**Task**. Copy precisely the first line of the material below and every later line, stopping with the line that contains "# z, half width, front y, back y".

**Extracted material**.
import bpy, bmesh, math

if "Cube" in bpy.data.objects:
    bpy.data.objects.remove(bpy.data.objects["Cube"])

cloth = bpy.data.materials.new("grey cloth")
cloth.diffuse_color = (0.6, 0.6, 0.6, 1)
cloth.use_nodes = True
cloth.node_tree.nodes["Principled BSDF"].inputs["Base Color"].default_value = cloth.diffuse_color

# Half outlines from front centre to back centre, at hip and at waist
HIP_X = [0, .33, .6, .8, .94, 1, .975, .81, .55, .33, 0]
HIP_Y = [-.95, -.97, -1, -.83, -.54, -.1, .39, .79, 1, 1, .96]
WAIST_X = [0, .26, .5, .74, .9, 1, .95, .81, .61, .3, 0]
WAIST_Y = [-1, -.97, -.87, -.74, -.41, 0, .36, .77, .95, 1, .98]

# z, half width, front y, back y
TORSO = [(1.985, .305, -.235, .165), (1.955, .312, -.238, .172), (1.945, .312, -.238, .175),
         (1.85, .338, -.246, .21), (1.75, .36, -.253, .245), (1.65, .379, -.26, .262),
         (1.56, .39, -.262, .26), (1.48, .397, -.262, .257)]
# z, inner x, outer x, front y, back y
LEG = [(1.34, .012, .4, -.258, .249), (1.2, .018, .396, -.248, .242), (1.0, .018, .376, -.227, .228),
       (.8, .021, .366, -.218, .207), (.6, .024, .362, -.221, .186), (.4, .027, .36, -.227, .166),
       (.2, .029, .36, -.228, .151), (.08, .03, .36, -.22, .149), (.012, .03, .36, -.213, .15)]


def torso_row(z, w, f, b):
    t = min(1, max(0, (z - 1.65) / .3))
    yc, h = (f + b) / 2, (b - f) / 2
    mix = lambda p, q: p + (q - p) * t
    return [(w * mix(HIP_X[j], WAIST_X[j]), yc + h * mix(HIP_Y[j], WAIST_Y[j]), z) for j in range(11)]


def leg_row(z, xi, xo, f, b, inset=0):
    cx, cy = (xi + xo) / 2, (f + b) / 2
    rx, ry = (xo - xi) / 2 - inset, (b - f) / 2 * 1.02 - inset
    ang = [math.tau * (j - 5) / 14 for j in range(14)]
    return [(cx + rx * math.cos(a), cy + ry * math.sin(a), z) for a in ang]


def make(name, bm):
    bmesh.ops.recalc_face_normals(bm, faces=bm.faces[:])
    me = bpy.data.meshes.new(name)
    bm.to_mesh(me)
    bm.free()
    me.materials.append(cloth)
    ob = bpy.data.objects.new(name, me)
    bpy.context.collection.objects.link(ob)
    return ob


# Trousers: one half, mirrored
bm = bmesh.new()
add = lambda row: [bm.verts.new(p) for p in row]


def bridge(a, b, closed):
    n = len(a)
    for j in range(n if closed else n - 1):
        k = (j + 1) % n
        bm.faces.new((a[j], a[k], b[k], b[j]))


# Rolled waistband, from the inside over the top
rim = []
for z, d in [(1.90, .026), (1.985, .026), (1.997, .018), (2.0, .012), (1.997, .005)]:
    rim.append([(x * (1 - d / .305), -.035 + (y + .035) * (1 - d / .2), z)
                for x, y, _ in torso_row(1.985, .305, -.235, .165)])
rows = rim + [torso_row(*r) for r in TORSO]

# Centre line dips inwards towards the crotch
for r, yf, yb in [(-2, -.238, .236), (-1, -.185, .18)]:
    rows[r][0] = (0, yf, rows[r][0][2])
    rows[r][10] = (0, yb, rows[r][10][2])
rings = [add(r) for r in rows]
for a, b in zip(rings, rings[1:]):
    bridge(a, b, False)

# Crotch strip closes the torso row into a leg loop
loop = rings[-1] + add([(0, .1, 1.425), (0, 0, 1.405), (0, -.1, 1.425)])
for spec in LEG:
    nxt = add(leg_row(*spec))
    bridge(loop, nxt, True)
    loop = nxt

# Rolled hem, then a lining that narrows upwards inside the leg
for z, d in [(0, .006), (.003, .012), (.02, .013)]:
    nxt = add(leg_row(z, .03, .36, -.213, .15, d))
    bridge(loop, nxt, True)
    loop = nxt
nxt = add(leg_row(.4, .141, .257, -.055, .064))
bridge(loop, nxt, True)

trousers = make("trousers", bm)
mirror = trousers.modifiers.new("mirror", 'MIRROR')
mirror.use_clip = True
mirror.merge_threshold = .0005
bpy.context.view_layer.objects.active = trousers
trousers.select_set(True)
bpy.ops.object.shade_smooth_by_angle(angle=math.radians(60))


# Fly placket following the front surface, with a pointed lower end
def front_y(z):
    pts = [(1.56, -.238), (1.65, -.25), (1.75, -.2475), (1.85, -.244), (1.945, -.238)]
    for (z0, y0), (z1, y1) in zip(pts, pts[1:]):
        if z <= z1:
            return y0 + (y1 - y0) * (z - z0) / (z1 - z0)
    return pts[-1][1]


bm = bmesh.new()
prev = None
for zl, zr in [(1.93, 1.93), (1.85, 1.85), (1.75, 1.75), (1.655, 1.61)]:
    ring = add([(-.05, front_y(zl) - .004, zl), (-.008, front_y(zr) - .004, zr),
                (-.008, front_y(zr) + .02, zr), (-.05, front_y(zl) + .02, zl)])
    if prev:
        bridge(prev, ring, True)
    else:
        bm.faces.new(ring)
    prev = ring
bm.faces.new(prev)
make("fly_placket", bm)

**Output of the exercise**.
import bpy, bmesh, math

if "Cube" in bpy.data.objects:
    bpy.data.objects.remove(bpy.data.objects["Cube"])

cloth = bpy.data.materials.new("grey cloth")
cloth.diffuse_color = (0.6, 0.6, 0.6, 1)
cloth.use_nodes = True
cloth.node_tree.nodes["Principled BSDF"].inputs["Base Color"].default_value = cloth.diffuse_color

# Half outlines from front centre to back centre, at hip and at waist
HIP_X = [0, .33, .6, .8, .94, 1, .975, .81, .55, .33, 0]
HIP_Y = [-.95, -.97, -1, -.83, -.54, -.1, .39, .79, 1, 1, .96]
WAIST_X = [0, .26, .5, .74, .9, 1, .95, .81, .61, .3, 0]
WAIST_Y = [-1, -.97, -.87, -.74, -.41, 0, .36, .77, .95, 1, .98]

# z, half width, front y, back y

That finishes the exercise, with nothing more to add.